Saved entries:
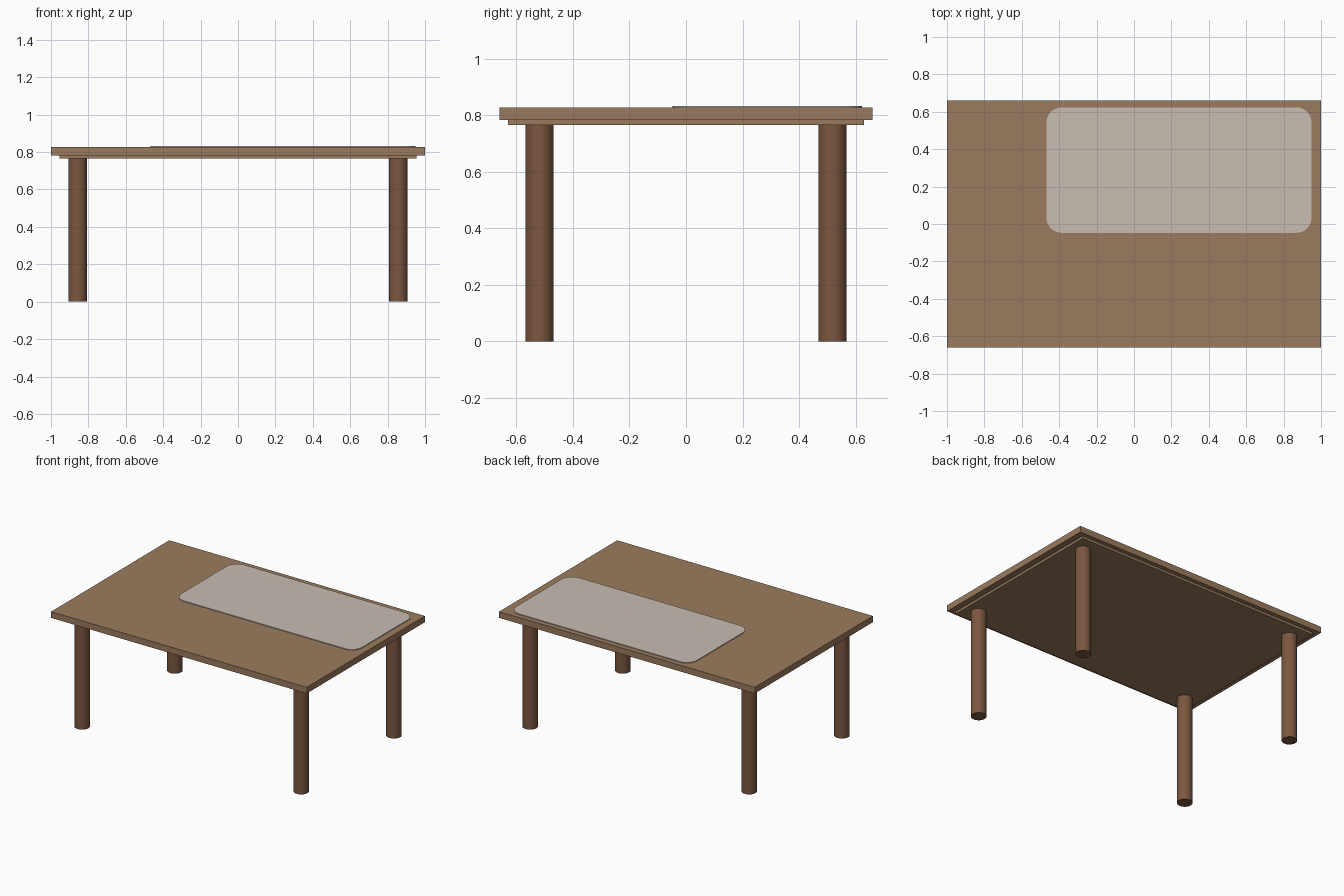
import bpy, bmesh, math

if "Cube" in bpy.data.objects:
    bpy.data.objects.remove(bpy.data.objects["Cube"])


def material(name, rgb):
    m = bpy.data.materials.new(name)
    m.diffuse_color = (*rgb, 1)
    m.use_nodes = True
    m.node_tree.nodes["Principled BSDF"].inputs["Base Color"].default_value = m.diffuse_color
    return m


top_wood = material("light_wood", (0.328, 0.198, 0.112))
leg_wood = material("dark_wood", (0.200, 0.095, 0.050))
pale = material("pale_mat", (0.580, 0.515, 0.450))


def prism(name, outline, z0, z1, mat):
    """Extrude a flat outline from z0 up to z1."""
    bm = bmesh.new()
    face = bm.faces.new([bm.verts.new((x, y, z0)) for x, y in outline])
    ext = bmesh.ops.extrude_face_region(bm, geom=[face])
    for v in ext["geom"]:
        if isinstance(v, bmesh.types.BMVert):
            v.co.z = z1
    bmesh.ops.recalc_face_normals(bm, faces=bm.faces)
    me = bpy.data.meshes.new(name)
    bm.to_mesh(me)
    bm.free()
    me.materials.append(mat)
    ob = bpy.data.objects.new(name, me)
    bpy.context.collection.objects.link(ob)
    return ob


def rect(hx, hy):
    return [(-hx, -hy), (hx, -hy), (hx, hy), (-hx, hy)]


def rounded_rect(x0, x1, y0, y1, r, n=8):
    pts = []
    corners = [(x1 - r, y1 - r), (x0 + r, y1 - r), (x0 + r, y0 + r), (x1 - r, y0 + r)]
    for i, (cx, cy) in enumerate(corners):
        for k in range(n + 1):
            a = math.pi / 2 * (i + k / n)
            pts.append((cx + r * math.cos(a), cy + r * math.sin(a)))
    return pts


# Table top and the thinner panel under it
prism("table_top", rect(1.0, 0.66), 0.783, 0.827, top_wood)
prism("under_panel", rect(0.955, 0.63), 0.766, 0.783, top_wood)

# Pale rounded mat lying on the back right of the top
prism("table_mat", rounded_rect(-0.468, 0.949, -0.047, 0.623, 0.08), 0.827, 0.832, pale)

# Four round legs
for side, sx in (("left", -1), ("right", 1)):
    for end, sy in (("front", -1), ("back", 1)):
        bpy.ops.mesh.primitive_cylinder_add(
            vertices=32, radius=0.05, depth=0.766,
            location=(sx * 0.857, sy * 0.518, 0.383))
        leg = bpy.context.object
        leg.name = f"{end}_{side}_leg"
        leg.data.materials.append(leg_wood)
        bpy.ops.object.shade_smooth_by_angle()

• _Work to be completed_
Set down every entry exactly; omit the pictures.

• _Response_
import bpy, bmesh, math

if "Cube" in bpy.data.objects:
    bpy.data.objects.remove(bpy.data.objects["Cube"])


def material(name, rgb):
    m = bpy.data.materials.new(name)
    m.diffuse_color = (*rgb, 1)
    m.use_nodes = True
    m.node_tree.nodes["Principled BSDF"].inputs["Base Color"].default_value = m.diffuse_color
    return m


top_wood = material("light_wood", (0.328, 0.198, 0.112))
leg_wood = material("dark_wood", (0.200, 0.095, 0.050))
pale = material("pale_mat", (0.580, 0.515, 0.450))


def prism(name, outline, z0, z1, mat):
    """Extrude a flat outline from z0 up to z1."""
    bm = bmesh.new()
    face = bm.faces.new([bm.verts.new((x, y, z0)) for x, y in outline])
    ext = bmesh.ops.extrude_face_region(bm, geom=[face])
    for v in ext["geom"]:
        if isinstance(v, bmesh.types.BMVert):
            v.co.z = z1
    bmesh.ops.recalc_face_normals(bm, faces=bm.faces)
    me = bpy.data.meshes.new(name)
    bm.to_mesh(me)
    bm.free()
    me.materials.append(mat)
    ob = bpy.data.objects.new(name, me)
    bpy.context.collection.objects.link(ob)
    return ob


def rect(hx, hy):
    return [(-hx, -hy), (hx, -hy), (hx, hy), (-hx, hy)]


def rounded_rect(x0, x1, y0, y1, r, n=8):
    pts = []
    corners = [(x1 - r, y1 - r), (x0 + r, y1 - r), (x0 + r, y0 + r), (x1 - r, y0 + r)]
    for i, (cx, cy) in enumerate(corners):
        for k in range(n + 1):
            a = math.pi / 2 * (i + k / n)
            pts.append((cx + r * math.cos(a), cy + r * math.sin(a)))
    return pts


# Table top and the thinner panel under it
prism("table_top", rect(1.0, 0.66), 0.783, 0.827, top_wood)
prism("under_panel", rect(0.955, 0.63), 0.766, 0.783, top_wood)

# Pale rounded mat lying on the back right of the top
prism("table_mat", rounded_rect(-0.468, 0.949, -0.047, 0.623, 0.08), 0.827, 0.832, pale)

# Four round legs
for side, sx in (("left", -1), ("right", 1)):
    for end, sy in (("front", -1), ("back", 1)):
        bpy.ops.mesh.primitive_cylinder_add(
            vertices=32, radius=0.05, depth=0.766,
            location=(sx * 0.857, sy * 0.518, 0.383))
        leg = bpy.context.object
        leg.name = f"{end}_{side}_leg"
        leg.data.materials.append(leg_wood)
        bpy.ops.object.shade_smooth_by_angle()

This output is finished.